‘Aunt Celinda?’ Rimyar asked with awe.
‘She’s a magic-user,’ Baringo explained. ‘The general thinks we need magic to defeat the black-armour.’
Rimyar looked at the general. ‘I thought all the statues were destroyed in the north.’
‘Yes, but in the border region they are reappearing, as your scout found out. So we need magic to destroy magic before we can use steel to defeat steel.’
‘There are more magic-users among the tribes. I’ll see if I can gather them all here,’ Rimyar said thoughtfully.
‘That sounds like a good idea,’ the general said. ‘Let’s go, Baringo.’

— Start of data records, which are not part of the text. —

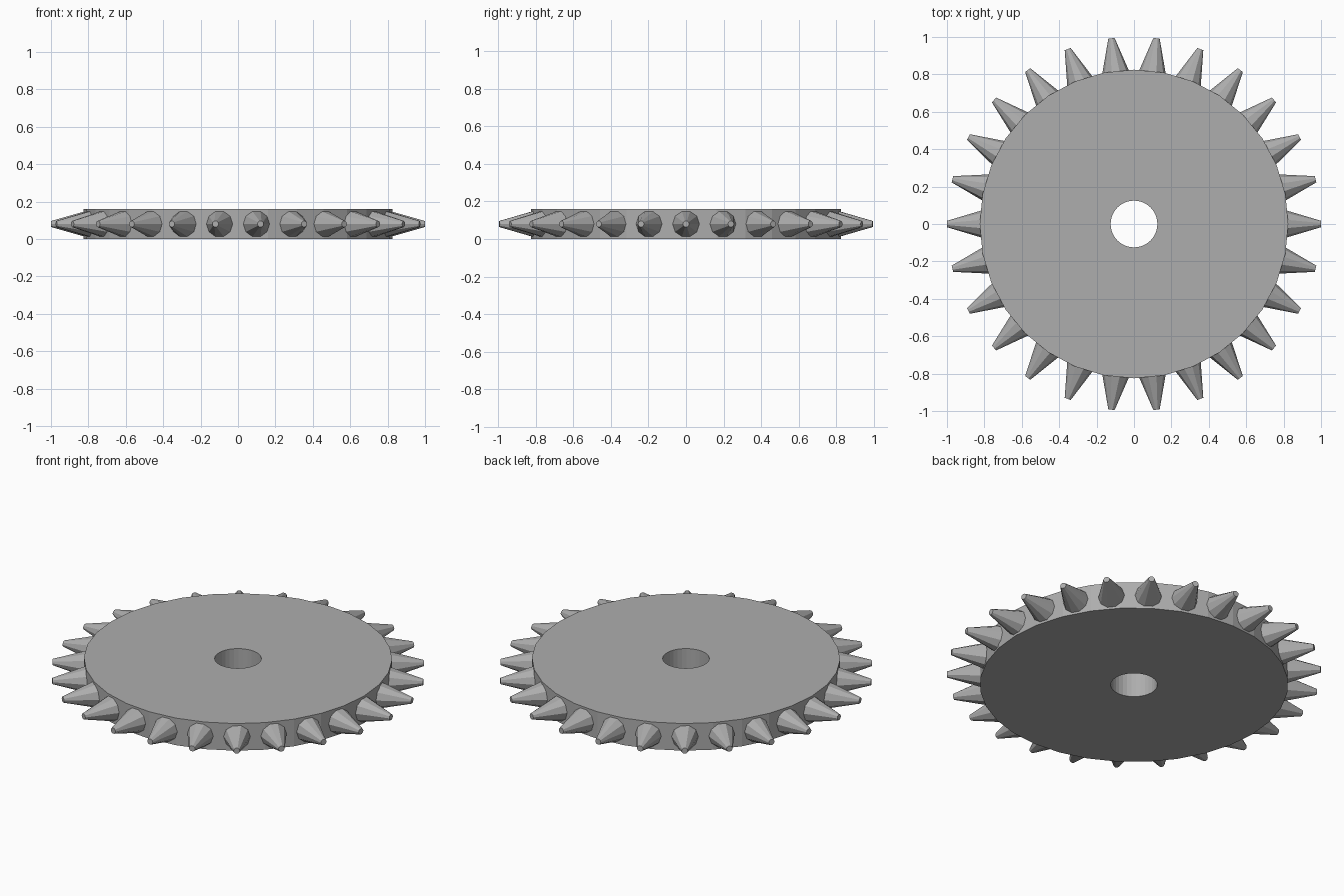
import bpy
import bmesh
import math
from mathutils import Matrix, Vector

THICK = 0.16
RIM, HOLE = 0.825, 0.125
SEGMENTS = 32
TEETH = 26

cube = bpy.data.objects.get("Cube")
if cube:
    bpy.data.objects.remove(cube, do_unlink=True)

# Single metal colour
metal = bpy.data.materials.new("grey metal")
metal.use_nodes = True
grey = (0.42, 0.42, 0.42, 1)
metal.diffuse_color = grey
metal.node_tree.nodes["Principled BSDF"].inputs["Base Color"].default_value = grey


def add_object(name, bm):
    bmesh.ops.recalc_face_normals(bm, faces=bm.faces)
    mesh = bpy.data.meshes.new(name)
    bm.to_mesh(mesh)
    bm.free()
    mesh.materials.append(metal)
    obj = bpy.data.objects.new(name, mesh)
    bpy.context.collection.objects.link(obj)
    return obj


def ring(bm, radius, z):
    angles = [math.tau * i / SEGMENTS for i in range(SEGMENTS)]
    return [bm.verts.new((radius * math.cos(a), radius * math.sin(a), z)) for a in angles]


# Flat disc with a round bore: four rings bridged in a loop
bm = bmesh.new()
rings = [ring(bm, r, z) for r, z in ((RIM, 0), (RIM, THICK), (HOLE, THICK), (HOLE, 0))]
for k in range(4):
    a, b = rings[k], rings[(k + 1) % 4]
    for i in range(SEGMENTS):
        j = (i + 1) % SEGMENTS
        bm.faces.new((a[i], a[j], b[j], b[i]))
add_object("disc", bm)

# Truncated cone teeth pointing outward around the rim
inner, outer = 0.80, 1.0
bm = bmesh.new()
lay_down = Matrix.Rotation(math.pi / 2, 4, "Y")
place = Matrix.Translation(Vector(((inner + outer) / 2, 0, THICK / 2)))
for i in range(TEETH):
    turn = Matrix.Rotation(math.tau * i / TEETH, 4, "Z")
    bmesh.ops.create_cone(bm, cap_ends=True, segments=10, radius1=0.077,
                          radius2=0.017, depth=outer - inner,
                          matrix=turn @ place @ lay_down)
add_object("teeth", bm)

‘Are you sure you want to visit Aunt Celinda?’ Rimyar asked again.
‘Yes, I am. Why?’
Rimyar gave the smiling Baringo a fleeting glance before saying; ‘She’s quite a piece of work.’
‘I only wish to talk to her,’ the genereal said. ‘What’s the harm?’
They rode to the canyon that was Baringo’s home and dismounted all the way in the back by the entrance of a cave. A faint light shone in the back of the tunnel.
Baringo heaved a sigh and entered the tunnel, followed by the general. The tunnel made a sharp turn to the left to end in a high-ceilinged spacious cave. Water trickled down from one side to form a small pool. Most of the floor was covered with carpets and rugs and pillows in all kinds of contrasting colours that could be seen by the light of dozens of torches, candles and lamps burning all over the place. Mirrors, crystals and well polished metal reflected the light to the darkest corners of the cave and was most painful to the eyes.
In the centre of the cave on a pile of pillows a stunning beautiful woman with grey in her black hair lay, sultry, looking at the visitors. The moment she recognised her cousin she was on her feet in a ruckus of rattling bracelets on her arms and lower legs.
Baringo cringed and bit his lower lip before he said; ‘Dear Aunt, this is—‘
The rest was lost as her flat hand hit him on the cheek with a loud clap.
‘You have some nerve, cousin, showing up here again. And you don’t have to tel me who he is. I know who he is.’
‘How do you–?’ General Fingers began, when he too was hit.
‘Be silent soldier boy,’ she spat. ‘I first have to deal with this upstart before I will pay any attention to you.’
The general blinked, flabbergasted, while rubbing his cheek, wondering how she knew who he was.
‘But Aunt Celinda, I had no choice. I had to answer Rimyar’s call to arms. You have seen the result,’ Baringo said, trying to calm her down.
‘Yes, an overcrowded bad-smelling town growing out of nowhere. Rimyar should’ve stayed where he was. Nothing good ever comes when it involves the empire. Be it with them or against them.’ With that she stretched her rattling, bracelet-covered arm and lifted General Fingers of his feet to float him directly in front of her. ‘Hm, yes, he looks about right,’ she mumbled. ‘A little older than the dream foretold me, but hey, let me also have my fancies. You have a tatoo?’
The general blinked at the abrupt question and pulled his head back, as hers suddenly moved forward so the tips of their noses almost touched.
‘A what?’ he asked softly.